Woke up and the sun is shining. Holidays are blessings for all sorts of reasons, and this is one of them. The other is sleeping in without having a dog telling you its breakfast time. The drawbridge had to be turned on by the lock keeper as it would not open until 9am. When you are walking it’s important to avoid the clay (messy) and the stinging nettles (itchy). The drawbridge opens and closes extremely slowly! An hour after the drawbridge at Ecluse Gravier is a restaurant. You can order bread the day before and probably get some coffee while you are in the lock. While we were in the lock before the second drawbridge a van wanted to get across and closed it. The rule is if you find it open leave it open, and if it’s closed, close it after you. The van managed to cross, and open the bridge before we got out of the lock. But then a cyclist came along and started lowering the bridge! The lock keeper sped off, hotting, so that they bridge would be open for us! The next wooden drawbridge is shown in the book as being open but it was closed and slow! As I walked to the next drawbridge a dog came up behind me and nudged my calf. He walked with me to the next bridge, accepted a pat and went home. We tied up close to Monceaux-le-Comte and walked 6 minutes into the village for bread. We had a lazy lunch and got under way at 13:15. We left the last lock of our trip at 14:25. There has been so much rain that the lock mechanism was under water!
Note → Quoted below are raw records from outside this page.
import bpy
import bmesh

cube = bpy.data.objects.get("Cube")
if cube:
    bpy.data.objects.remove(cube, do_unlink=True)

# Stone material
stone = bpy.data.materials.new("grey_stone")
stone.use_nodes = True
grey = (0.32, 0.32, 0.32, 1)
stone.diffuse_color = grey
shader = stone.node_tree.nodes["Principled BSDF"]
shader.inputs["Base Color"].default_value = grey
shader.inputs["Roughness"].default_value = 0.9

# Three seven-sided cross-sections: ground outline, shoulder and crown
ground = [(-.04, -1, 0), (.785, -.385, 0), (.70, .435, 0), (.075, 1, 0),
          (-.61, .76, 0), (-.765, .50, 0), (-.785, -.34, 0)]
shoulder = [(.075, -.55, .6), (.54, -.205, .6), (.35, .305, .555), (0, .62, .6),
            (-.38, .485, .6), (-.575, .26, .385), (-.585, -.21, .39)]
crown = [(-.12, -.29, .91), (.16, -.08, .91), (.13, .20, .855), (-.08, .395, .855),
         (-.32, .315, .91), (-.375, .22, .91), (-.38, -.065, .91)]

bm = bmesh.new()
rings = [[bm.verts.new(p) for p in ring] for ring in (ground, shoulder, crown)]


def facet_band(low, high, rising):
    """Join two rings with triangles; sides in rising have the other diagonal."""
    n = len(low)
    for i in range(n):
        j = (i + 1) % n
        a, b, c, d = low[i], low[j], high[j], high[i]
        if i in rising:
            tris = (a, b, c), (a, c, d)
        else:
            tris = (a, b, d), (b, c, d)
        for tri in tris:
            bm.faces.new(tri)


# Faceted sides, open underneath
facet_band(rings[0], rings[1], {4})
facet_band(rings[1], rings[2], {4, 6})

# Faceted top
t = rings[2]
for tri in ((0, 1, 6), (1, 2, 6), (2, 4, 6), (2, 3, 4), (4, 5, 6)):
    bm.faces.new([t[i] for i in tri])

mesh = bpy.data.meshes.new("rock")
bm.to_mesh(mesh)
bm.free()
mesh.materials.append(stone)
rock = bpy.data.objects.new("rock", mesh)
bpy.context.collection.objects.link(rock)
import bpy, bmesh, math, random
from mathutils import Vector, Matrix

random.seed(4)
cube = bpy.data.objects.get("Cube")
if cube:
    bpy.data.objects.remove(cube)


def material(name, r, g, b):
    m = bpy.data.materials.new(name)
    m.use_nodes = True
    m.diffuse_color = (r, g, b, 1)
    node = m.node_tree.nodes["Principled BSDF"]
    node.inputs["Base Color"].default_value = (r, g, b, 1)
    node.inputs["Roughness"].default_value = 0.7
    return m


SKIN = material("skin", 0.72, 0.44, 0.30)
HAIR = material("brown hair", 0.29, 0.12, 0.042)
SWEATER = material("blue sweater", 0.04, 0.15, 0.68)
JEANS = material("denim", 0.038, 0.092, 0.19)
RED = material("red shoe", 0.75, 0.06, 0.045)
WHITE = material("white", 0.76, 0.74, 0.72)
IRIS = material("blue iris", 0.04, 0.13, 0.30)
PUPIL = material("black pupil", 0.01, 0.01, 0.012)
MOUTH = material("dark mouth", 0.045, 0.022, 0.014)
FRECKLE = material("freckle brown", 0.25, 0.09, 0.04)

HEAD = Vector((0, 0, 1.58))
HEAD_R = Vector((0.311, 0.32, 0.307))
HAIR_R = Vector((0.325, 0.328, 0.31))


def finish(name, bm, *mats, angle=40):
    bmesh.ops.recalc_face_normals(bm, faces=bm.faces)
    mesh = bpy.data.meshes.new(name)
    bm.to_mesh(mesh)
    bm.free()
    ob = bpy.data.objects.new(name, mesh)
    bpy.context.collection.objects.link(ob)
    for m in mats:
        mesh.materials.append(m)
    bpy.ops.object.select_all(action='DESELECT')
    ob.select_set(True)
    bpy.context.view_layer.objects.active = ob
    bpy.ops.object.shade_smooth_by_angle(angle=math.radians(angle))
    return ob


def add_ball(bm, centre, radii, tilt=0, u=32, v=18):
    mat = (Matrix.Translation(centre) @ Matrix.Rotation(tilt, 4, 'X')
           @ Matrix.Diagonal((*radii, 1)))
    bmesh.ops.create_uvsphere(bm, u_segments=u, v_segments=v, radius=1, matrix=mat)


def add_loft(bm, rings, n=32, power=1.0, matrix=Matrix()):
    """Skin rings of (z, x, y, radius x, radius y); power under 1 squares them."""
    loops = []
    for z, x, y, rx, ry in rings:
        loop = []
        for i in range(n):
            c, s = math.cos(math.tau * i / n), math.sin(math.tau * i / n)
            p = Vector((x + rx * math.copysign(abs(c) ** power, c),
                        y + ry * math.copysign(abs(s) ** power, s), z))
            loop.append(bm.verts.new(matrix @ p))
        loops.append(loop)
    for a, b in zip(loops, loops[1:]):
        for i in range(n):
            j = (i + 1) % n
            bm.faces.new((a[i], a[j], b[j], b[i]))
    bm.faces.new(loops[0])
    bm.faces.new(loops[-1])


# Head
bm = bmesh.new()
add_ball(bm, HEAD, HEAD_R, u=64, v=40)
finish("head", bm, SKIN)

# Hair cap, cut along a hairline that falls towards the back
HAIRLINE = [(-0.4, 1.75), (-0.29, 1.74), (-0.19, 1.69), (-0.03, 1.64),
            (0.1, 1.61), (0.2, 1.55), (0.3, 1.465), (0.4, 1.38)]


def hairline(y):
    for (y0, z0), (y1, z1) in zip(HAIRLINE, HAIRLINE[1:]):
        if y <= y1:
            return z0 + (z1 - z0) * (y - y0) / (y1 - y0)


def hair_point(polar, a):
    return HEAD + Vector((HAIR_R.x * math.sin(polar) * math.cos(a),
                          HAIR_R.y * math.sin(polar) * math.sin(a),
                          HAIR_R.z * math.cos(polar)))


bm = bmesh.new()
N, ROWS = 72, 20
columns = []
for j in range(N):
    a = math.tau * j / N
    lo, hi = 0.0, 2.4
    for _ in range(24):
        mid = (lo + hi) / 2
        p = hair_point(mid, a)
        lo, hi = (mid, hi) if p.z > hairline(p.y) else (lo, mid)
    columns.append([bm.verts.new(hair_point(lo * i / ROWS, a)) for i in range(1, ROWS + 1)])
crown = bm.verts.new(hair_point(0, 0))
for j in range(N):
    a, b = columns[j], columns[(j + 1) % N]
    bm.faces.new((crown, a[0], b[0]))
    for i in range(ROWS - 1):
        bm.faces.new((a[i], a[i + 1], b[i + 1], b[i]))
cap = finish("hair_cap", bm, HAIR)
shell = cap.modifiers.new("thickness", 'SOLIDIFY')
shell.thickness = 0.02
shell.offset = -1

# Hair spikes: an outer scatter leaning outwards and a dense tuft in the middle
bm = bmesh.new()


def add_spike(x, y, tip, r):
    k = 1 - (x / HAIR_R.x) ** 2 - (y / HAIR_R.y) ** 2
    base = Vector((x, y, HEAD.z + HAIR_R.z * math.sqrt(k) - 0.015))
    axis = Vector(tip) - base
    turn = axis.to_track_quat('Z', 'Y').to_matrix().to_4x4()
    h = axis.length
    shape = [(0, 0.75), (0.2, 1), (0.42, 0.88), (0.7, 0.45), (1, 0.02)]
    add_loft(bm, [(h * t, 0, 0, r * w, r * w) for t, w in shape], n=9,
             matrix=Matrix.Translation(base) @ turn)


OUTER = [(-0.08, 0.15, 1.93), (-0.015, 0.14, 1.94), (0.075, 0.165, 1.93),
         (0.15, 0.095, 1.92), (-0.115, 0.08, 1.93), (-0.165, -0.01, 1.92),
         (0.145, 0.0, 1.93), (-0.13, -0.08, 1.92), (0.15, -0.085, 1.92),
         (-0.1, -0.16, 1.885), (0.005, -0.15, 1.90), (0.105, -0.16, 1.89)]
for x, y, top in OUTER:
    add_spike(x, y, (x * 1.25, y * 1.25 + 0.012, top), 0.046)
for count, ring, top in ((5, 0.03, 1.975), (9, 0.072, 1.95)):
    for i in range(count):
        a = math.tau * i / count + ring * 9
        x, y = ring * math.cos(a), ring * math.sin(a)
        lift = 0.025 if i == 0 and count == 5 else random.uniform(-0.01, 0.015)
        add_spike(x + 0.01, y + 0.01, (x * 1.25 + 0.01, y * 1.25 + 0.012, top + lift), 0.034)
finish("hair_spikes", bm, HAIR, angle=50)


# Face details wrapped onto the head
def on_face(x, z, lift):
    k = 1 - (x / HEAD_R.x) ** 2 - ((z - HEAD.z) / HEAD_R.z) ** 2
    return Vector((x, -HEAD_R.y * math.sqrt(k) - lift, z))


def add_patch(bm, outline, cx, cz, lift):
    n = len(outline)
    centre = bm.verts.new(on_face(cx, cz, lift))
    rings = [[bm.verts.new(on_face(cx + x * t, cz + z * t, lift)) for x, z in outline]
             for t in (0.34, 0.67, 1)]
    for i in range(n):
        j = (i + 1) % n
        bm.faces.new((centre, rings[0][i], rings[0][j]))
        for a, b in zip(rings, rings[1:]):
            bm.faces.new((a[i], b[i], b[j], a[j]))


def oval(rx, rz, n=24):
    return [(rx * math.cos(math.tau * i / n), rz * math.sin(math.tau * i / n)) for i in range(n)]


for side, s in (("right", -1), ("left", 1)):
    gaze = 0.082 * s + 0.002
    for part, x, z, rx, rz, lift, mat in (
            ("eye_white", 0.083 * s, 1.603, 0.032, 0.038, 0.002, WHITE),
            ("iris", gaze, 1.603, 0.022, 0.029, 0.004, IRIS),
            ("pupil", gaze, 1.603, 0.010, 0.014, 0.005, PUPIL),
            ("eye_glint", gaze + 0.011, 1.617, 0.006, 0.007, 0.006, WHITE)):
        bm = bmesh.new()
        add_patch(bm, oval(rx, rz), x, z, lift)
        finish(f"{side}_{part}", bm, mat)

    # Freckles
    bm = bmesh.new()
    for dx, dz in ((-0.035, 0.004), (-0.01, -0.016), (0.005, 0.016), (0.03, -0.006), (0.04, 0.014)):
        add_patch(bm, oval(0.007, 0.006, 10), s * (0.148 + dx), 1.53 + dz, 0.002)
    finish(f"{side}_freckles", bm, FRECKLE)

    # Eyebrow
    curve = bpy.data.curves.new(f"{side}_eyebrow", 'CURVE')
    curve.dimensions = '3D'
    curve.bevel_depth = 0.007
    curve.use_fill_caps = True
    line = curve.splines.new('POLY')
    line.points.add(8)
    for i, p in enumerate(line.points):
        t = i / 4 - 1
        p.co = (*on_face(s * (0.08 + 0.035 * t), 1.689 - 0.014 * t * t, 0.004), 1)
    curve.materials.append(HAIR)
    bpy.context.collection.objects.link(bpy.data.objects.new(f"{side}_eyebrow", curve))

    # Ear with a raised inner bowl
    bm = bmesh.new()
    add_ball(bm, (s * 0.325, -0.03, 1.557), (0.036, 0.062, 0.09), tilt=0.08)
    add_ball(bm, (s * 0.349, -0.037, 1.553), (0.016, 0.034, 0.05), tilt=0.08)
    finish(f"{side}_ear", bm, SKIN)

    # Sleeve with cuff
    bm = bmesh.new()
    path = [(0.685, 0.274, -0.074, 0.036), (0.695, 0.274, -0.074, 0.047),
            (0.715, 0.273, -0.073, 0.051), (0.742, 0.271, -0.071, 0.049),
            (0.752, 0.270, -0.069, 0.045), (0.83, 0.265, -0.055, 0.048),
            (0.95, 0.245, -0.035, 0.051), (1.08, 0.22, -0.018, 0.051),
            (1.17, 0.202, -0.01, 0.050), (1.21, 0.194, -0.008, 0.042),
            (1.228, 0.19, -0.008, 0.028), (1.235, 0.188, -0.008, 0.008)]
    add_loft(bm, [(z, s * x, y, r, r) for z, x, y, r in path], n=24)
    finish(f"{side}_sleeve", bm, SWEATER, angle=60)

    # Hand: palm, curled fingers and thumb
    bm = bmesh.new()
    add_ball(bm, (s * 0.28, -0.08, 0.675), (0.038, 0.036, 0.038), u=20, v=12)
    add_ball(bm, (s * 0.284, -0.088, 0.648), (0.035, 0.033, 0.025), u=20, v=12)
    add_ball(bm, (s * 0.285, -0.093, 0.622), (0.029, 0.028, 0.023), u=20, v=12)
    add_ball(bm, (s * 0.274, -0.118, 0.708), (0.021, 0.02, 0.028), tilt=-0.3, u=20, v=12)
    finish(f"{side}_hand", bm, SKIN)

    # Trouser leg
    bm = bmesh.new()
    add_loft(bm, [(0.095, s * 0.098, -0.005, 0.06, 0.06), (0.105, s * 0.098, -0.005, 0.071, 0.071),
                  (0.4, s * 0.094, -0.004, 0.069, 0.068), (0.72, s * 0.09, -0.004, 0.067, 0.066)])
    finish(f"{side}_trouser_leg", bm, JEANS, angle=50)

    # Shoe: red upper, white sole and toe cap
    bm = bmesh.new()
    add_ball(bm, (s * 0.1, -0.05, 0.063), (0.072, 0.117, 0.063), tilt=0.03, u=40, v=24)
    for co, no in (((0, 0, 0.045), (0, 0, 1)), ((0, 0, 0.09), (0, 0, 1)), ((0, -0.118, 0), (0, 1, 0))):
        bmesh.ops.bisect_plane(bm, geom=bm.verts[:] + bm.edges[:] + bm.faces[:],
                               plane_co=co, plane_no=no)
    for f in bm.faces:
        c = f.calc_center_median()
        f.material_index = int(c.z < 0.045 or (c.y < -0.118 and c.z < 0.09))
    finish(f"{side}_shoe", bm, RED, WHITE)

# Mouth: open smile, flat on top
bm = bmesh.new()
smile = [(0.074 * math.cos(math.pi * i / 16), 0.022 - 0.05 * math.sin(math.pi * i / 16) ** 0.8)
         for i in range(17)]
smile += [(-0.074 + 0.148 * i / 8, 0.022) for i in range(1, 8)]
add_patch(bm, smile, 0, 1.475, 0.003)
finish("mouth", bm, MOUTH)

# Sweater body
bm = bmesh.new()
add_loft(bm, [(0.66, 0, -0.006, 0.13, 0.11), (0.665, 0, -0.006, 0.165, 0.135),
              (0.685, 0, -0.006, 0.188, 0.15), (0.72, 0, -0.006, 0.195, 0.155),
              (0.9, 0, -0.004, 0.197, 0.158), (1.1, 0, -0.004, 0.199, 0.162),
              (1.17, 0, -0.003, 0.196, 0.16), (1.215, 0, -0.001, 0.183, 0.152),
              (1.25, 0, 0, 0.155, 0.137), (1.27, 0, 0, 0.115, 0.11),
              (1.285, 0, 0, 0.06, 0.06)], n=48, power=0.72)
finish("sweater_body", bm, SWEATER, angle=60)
At the penultimate drawbridge Dave had to go far right to drop me off, and then go back for the narrow path through where the drawbridge crosses the canal. The last bridge was open, and led straight to the barge basin. We finished the barge trip 4 days after we begun, and it was truly peaceful and relaxing. We tied up and walked to the train station. There is no ticket machine so we will have to go online to check the schedule. We walked uphill for 2km to Tannay and found a butcher where we bought Provencal sausages and pate. We found an open caves and did a wine tasting of some not very good wines. The supermarket is a further 5 minute walk out of the centre of the village and we got wine there as well as a few odds and ends. We walked back to the barge, stopping at the hotel opposite for an espresso – at €3 it was more expensive than Paris! Wine tonight is another bottle of Bordeaux Supérieur and dessert is tart Normandy.